Lightly oil the dough ball and the interior of a 1-quart glass bowl. Place the
dough ball in the bowl and seal the bowl with clear food wrap. Seal airtight. Set
aside at room temperature (70 to 70 degrees F) to rise until double in bulk - about
1 1/2 to 2 hours.
The dough could be used at this point, but it will not be that wonderful, chewy,
flavorful dough that it will later become. Punch down the dough, re-form a nice
round ball and return it to the same bowl. Cover again with clear food wrap. Place
the bowl in the refrigerator overnight, covered airtight.
About 2 hours before you are ready to assemble your pizza, remove the dough from
the refrigerator. Use a sharp knife to divide the dough into 2 equal portions (or
4 equal portions if making appetizer-size pizza or if smaller 6-inch pizzas are
Roll the smaller doughs into round balls on a smooth, clean surface. Be sure
to seal any holes by pinching or rolling.
Place the newly-formed dough balls in a glass casserole dish, spaced far enough
apart to allow for each to double in size. Seal the top of the dish airtight with
clear food wrap. Set aside at room temperature until the dough balls have doubled
in size (about 2 hours). They should be smooth and puffy.
To stretch and form the dough for pizza: Sprinkle a medium dusting of flour over
a 12 x 12-inch clean, smooth surface. Use a metal spatula or dough spacer to carefully
remove a dough ball from the glass casserole dish, being very careful to preserve
its round shape. Flour the dough liberally. Place the floured dough on the floured
Use your hand or rolling pin to press the dough down forming a flat circle about

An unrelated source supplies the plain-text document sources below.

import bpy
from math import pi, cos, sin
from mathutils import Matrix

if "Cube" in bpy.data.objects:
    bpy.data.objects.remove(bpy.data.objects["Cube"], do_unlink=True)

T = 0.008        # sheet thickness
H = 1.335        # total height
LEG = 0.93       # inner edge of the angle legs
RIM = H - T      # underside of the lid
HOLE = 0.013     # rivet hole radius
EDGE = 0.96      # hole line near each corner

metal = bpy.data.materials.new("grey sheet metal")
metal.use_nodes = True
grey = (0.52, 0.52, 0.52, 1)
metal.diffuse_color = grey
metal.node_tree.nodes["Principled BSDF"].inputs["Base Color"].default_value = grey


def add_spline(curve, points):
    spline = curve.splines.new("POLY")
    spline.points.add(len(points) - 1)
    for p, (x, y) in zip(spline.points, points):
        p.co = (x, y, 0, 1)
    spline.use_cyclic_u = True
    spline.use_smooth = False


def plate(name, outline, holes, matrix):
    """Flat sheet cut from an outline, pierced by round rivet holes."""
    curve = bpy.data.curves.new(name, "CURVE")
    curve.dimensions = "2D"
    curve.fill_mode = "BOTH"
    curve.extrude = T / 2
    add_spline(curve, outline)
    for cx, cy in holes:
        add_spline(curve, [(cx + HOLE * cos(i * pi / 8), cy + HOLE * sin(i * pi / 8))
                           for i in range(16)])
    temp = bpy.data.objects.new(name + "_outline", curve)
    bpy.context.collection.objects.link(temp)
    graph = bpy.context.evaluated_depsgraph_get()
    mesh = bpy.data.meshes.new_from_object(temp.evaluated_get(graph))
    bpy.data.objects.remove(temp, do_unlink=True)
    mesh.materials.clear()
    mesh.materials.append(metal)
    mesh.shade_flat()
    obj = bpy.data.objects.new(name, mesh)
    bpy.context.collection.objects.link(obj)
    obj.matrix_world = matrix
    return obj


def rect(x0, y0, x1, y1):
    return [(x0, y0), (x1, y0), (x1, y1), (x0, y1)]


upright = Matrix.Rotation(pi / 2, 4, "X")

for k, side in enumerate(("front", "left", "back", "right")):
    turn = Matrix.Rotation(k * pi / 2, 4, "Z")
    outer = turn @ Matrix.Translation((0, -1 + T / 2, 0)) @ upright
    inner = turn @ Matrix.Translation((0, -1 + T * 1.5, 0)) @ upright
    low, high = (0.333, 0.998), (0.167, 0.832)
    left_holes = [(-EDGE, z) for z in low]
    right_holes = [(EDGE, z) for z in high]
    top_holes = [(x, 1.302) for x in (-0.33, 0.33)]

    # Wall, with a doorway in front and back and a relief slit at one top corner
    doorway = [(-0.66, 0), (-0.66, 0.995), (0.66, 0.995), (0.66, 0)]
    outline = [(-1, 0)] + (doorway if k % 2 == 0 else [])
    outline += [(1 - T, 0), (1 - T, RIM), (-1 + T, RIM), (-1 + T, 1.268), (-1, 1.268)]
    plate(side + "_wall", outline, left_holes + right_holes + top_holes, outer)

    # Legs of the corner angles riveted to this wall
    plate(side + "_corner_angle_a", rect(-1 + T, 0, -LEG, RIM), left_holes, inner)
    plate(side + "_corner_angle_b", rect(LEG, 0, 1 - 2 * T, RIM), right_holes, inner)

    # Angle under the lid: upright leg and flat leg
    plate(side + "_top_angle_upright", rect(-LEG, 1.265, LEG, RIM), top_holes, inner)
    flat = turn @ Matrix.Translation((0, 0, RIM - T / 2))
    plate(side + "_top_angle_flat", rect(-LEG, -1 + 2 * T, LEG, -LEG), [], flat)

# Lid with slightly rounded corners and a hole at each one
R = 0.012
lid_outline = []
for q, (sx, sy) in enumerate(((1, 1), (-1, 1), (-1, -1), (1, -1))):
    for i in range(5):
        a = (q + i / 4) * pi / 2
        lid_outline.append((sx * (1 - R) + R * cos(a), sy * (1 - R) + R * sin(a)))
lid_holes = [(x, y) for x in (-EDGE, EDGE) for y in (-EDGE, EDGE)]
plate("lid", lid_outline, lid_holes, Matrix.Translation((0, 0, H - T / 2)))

1/2-icnh thick. Pinch the dough between your fingers all around the edge of the
circle, forming a lip or rim that rises about 1/4-inch above the center surface
of the dough. You may continue this outward stretching motion of the hands until
you have reached a 9-inch diameter pizza dough.
To dress the pizza: Lightly sprinkle cornmeal, semolina or flour over the surface
of a wooden pizza peel. Arrange the stretched dough over the floured peel surface.
Work quickly to dress the pizza so that the dough will not become soggy or sticky
from the sauces and toppings.
When you are ready to transfer the pizza to the pizza stone in the pre-heated
oven, grasp the handle of the peel and execute a very small test jerk to verify
that the pizza will come easily off the peel. If the dough does not move freely,
carefully lift the edges of the dough and try to rotate it by hand. Extreme cases
may require that you toss more flour under the dough edges.
Once the dough is moving easily on the peel, open the oven and position the edge
of the peel over the center of the stone about 2/3 from the front of the stone.
Jiggle and tilt the peel to get the pizza to start sliding off. When the pizza begins
to touch the stone, pull the peel quickly out from under it. Don't attempt to
move the pizza until it has begun to set (about 3 minutes). The peel can be slid
under the pizza to move it or remove it.